So it is difficult to see these legislators, all of whom are genuine in their care for black communities throughout the state and their responsibility in representing their interests, celebrate a political victory that helps white institutions and higher ed outposts continue to outpace HBCUs in capital outlay and offerings. Yes, three HBCUs will get new buildings, but they remain at least 5–7 buildings behind every other predominantly white campus in the state, which now attracts the lion’s share of black high school graduates who look to matriculate at home.
And they remain steps behind white schools because black legislators didn’t speak up and speak out to preempt a historic lawsuit, and avoided doing so while it played out in the courts with the nation watching.
Obviously, politics doesn’t work as easily as the choice between standing in the public square on behalf of HBCU equity, versus sitting silently in house chambers and subcommittees. Support for any one issue on any given day can cost you votes and legislative clout for the rest a political career.
Morgan State President David Wilson was the only higher education leader who spoke publicly on the jail proposal, and said it was the “wrong symbolism” for Maryland’s legislative priorities. His remarks against the governor obviously set a tone for the black caucus on Hogan’s perceived lack of sensitivity for minorities in the city and throughout the state — a position that is much easier to take in opposition to a jail, when made against the backdrop of a lawsuit to eliminate Jim Crow-tinged higher ed policy.
That wrong symbolism extends to our black lawmakers, who missed the opportunity years ago to lead on a social justice issue that only in the last few year has fully revealed itself nationally in the forms of campus racism against black students, and efforts to merge and close HBCUs in states throughout the south.

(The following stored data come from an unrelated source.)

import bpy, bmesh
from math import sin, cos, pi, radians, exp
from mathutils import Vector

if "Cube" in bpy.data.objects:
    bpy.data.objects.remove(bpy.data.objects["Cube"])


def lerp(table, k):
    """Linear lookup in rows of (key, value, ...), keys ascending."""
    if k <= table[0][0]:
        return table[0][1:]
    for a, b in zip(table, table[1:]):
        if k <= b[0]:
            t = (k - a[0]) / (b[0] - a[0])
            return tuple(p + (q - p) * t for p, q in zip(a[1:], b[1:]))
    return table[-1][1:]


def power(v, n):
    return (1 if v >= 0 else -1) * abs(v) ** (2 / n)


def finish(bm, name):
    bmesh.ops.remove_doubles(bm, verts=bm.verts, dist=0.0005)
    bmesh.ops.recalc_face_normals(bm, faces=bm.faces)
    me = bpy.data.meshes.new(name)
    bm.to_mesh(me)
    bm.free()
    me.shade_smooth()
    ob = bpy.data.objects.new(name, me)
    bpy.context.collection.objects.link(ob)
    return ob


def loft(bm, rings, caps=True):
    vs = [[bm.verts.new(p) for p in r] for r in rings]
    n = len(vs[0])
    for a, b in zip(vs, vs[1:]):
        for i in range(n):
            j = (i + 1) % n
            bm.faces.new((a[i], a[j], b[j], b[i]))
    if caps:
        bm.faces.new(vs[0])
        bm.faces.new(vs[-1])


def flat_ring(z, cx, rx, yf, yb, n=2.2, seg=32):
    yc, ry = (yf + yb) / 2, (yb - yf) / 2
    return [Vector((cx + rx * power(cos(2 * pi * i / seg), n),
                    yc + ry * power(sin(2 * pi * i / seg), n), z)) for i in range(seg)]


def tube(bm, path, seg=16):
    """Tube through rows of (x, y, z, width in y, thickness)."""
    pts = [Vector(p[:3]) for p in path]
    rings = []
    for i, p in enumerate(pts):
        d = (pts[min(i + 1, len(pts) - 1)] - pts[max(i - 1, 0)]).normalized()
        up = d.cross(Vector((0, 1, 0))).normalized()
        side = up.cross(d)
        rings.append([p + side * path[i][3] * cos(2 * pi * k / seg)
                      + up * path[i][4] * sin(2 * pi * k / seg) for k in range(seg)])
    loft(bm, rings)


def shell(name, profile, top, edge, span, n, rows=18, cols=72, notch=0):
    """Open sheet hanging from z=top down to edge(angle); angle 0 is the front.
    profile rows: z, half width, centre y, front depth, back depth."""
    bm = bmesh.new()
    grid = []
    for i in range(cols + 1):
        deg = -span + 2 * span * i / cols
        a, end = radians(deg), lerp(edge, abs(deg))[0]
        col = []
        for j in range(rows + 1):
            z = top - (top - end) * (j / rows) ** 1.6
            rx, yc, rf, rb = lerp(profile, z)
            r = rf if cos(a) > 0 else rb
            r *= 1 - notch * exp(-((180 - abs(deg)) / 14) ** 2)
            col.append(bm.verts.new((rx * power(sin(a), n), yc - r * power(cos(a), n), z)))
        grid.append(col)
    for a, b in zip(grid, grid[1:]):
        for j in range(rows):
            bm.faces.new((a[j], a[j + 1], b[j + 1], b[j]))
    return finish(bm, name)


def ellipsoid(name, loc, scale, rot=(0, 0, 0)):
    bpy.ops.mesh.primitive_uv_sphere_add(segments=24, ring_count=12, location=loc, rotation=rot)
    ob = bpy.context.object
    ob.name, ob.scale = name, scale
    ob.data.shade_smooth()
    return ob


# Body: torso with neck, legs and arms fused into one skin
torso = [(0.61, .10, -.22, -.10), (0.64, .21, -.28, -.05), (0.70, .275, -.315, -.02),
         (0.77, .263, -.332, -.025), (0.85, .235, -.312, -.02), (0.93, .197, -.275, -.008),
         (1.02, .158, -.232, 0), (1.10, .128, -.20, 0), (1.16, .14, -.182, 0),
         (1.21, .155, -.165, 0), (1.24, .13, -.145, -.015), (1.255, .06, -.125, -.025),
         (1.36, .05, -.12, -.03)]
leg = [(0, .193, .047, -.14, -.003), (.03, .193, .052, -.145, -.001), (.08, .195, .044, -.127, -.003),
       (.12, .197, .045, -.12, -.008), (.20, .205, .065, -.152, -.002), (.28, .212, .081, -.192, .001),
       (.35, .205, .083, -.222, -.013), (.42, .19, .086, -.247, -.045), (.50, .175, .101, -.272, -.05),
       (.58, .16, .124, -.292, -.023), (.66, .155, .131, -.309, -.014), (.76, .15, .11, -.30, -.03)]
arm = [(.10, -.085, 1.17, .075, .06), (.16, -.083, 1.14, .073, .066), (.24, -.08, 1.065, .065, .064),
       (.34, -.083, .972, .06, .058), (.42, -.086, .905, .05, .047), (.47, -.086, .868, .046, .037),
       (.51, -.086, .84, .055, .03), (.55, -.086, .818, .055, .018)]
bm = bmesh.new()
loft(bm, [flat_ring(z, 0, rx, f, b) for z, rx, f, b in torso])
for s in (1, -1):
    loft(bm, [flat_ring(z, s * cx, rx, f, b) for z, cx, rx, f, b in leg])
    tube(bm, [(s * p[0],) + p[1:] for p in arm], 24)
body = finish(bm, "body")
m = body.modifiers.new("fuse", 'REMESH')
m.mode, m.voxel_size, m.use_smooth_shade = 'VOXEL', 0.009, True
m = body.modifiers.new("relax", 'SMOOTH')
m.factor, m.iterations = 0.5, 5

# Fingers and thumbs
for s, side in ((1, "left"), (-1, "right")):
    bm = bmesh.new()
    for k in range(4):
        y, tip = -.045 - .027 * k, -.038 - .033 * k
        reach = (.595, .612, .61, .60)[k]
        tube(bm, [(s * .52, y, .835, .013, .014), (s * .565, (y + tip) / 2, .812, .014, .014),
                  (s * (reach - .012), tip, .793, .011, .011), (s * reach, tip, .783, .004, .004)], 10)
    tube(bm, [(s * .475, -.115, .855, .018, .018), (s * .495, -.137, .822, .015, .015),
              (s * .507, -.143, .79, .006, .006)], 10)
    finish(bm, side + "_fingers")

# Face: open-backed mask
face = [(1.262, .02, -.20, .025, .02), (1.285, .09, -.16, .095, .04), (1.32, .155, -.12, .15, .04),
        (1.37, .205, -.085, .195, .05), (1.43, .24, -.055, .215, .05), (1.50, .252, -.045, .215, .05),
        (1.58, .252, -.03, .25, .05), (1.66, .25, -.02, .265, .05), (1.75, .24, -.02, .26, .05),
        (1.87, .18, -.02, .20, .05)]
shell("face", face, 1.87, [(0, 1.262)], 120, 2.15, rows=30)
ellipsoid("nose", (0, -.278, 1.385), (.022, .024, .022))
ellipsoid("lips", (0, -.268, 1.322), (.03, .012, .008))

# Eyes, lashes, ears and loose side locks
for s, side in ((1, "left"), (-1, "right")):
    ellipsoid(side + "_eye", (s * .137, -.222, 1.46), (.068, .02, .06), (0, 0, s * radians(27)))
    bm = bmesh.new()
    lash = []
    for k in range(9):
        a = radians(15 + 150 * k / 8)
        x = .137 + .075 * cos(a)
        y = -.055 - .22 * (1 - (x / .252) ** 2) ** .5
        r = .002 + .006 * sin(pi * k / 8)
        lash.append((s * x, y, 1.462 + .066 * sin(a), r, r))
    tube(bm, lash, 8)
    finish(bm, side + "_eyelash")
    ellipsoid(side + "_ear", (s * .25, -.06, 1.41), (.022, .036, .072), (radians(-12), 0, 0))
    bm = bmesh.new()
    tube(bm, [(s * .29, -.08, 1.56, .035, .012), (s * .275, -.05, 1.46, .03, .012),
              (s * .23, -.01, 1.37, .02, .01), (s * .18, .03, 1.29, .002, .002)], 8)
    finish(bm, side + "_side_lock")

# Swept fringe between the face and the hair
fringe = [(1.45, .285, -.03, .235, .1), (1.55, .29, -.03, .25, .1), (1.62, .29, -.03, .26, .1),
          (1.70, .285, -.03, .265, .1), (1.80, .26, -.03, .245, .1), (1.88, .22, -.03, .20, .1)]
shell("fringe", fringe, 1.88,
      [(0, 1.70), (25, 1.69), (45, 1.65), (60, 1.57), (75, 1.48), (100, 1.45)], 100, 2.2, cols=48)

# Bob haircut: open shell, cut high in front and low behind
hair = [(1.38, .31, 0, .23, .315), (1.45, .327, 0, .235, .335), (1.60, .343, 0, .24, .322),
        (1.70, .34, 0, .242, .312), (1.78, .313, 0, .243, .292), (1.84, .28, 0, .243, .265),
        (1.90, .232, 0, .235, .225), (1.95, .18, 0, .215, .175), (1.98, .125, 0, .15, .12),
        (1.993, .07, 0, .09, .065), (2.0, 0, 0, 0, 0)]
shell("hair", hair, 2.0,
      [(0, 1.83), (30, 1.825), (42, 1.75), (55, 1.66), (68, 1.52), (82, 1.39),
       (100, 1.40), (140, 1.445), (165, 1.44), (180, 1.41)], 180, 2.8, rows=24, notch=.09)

If a new jail is deserving of black legislative voice, then certainly black students learning in an illegally-established system of higher education was just as worthy, if not more. It’s just too bad that politics is that complex, because who knows how it may have benefitted Maryland’s HBCUs, and the nation, if our officials had acted differently years ago.